Print the first line of the data below and every one after it, through the line containing "bpy.context.collection.objects.link(obj)", exactly as written.

(Records provided)

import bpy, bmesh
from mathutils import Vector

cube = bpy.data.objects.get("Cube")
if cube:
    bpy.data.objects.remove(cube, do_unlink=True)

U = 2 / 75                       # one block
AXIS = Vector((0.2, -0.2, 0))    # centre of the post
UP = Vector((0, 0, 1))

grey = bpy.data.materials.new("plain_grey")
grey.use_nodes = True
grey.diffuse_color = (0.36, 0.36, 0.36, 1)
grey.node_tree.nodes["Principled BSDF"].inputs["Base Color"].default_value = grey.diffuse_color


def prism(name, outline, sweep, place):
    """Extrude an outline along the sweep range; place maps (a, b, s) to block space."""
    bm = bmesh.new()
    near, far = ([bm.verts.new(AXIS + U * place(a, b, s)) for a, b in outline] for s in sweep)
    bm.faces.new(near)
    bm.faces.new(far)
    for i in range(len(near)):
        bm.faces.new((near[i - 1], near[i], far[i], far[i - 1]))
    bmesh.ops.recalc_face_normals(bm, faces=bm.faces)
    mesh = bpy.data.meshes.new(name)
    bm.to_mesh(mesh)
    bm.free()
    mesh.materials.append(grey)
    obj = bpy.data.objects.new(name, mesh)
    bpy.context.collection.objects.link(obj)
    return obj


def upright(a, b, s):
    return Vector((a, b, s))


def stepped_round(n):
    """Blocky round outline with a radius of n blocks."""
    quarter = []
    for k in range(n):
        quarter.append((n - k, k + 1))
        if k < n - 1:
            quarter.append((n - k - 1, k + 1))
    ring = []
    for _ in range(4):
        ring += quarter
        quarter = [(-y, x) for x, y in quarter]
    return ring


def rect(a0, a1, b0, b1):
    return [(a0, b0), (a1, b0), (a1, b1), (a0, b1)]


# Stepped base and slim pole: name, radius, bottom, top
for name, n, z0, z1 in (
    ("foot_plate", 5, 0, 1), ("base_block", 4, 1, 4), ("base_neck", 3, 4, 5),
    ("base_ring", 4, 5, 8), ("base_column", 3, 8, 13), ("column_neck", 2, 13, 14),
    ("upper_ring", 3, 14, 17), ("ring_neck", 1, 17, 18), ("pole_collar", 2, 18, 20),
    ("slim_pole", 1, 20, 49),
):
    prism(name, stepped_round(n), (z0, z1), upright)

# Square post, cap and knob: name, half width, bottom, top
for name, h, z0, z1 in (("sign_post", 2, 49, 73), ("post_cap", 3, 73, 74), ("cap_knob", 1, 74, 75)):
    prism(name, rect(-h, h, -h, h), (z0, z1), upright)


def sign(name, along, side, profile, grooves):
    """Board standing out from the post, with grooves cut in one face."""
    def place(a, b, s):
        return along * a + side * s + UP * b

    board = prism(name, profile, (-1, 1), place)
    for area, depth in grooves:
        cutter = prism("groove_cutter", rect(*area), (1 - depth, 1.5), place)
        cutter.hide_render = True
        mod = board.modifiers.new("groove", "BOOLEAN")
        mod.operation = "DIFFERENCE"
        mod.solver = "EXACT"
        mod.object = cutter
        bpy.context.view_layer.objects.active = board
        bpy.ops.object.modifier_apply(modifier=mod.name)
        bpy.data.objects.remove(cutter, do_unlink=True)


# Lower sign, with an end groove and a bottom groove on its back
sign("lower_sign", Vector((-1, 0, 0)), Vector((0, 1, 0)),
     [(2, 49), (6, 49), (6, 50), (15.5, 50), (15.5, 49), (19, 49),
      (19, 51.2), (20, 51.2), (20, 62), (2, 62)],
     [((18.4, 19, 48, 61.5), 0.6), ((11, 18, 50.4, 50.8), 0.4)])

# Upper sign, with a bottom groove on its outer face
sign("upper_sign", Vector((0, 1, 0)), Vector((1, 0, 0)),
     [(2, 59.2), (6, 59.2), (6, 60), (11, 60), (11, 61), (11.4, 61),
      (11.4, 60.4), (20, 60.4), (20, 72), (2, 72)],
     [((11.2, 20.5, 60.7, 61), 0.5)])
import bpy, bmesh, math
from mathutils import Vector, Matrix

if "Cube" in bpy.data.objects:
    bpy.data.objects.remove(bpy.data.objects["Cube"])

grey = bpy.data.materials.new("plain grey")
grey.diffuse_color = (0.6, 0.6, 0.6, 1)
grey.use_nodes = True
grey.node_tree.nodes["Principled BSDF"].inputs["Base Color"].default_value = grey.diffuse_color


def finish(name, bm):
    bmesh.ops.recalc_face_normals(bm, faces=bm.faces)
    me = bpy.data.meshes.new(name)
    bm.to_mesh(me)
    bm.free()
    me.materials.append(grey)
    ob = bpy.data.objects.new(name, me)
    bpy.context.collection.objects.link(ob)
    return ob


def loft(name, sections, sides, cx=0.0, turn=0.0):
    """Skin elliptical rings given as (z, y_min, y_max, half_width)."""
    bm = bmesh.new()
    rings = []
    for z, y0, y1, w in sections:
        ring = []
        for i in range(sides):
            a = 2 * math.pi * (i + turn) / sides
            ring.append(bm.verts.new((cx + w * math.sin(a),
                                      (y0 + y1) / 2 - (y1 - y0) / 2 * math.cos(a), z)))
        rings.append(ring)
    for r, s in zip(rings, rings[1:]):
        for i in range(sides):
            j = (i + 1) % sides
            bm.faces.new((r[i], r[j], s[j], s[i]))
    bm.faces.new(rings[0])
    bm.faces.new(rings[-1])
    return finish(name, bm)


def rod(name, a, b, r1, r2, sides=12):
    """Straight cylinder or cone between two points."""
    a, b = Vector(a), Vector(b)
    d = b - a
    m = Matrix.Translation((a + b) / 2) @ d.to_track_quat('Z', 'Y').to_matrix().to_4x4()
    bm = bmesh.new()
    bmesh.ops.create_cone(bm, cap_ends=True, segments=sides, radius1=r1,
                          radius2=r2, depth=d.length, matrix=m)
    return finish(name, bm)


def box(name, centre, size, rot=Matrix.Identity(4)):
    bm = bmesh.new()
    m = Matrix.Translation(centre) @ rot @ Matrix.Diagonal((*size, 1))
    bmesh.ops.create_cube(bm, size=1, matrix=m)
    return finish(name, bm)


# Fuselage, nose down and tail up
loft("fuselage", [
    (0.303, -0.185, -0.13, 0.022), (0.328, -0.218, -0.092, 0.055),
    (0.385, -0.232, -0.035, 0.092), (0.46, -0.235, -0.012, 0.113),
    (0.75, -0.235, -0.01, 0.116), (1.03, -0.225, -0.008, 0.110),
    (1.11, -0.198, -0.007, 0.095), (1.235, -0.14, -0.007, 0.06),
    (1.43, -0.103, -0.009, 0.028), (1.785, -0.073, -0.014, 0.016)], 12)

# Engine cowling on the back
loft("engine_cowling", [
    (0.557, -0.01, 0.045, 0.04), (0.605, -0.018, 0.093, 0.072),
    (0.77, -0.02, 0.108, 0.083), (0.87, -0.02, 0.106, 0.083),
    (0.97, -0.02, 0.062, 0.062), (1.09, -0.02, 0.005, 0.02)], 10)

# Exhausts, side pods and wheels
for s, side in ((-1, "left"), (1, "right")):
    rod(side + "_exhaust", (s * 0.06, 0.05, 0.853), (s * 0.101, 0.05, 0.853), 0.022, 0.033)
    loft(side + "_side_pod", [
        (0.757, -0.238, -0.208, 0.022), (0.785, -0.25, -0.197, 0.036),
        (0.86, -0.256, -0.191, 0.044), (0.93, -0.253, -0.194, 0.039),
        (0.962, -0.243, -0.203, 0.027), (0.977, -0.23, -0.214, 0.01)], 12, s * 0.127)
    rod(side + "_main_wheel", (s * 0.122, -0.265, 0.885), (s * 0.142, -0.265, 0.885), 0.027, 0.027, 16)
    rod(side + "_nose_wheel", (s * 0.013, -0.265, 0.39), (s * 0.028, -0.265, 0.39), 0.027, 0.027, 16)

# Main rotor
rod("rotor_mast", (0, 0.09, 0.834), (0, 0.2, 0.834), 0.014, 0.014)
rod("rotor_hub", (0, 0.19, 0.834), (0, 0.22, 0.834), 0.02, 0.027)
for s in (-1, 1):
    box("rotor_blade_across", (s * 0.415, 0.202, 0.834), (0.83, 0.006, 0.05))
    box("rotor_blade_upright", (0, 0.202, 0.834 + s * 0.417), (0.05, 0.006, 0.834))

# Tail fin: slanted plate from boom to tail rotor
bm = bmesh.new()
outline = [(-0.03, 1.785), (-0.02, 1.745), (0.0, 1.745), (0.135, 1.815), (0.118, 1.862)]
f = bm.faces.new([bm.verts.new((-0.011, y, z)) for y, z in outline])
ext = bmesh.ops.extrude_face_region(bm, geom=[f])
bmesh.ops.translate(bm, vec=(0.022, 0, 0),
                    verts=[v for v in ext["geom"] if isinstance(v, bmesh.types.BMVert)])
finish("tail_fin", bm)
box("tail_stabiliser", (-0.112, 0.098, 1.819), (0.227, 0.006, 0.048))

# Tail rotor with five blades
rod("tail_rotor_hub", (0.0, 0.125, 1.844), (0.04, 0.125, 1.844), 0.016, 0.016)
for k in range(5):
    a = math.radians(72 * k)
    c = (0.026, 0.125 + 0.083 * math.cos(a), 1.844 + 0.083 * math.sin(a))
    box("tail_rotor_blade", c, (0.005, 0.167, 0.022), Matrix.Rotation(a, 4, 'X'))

(End Records provided)

Answer section →
import bpy, bmesh
from mathutils import Vector

cube = bpy.data.objects.get("Cube")
if cube:
    bpy.data.objects.remove(cube, do_unlink=True)

U = 2 / 75                       # one block
AXIS = Vector((0.2, -0.2, 0))    # centre of the post
UP = Vector((0, 0, 1))

grey = bpy.data.materials.new("plain_grey")
grey.use_nodes = True
grey.diffuse_color = (0.36, 0.36, 0.36, 1)
grey.node_tree.nodes["Principled BSDF"].inputs["Base Color"].default_value = grey.diffuse_color


def prism(name, outline, sweep, place):
    """Extrude an outline along the sweep range; place maps (a, b, s) to block space."""
    bm = bmesh.new()
    near, far = ([bm.verts.new(AXIS + U * place(a, b, s)) for a, b in outline] for s in sweep)
    bm.faces.new(near)
    bm.faces.new(far)
    for i in range(len(near)):
        bm.faces.new((near[i - 1], near[i], far[i], far[i - 1]))
    bmesh.ops.recalc_face_normals(bm, faces=bm.faces)
    mesh = bpy.data.meshes.new(name)
    bm.to_mesh(mesh)
    bm.free()
    mesh.materials.append(grey)
    obj = bpy.data.objects.new(name, mesh)
    bpy.context.collection.objects.link(obj)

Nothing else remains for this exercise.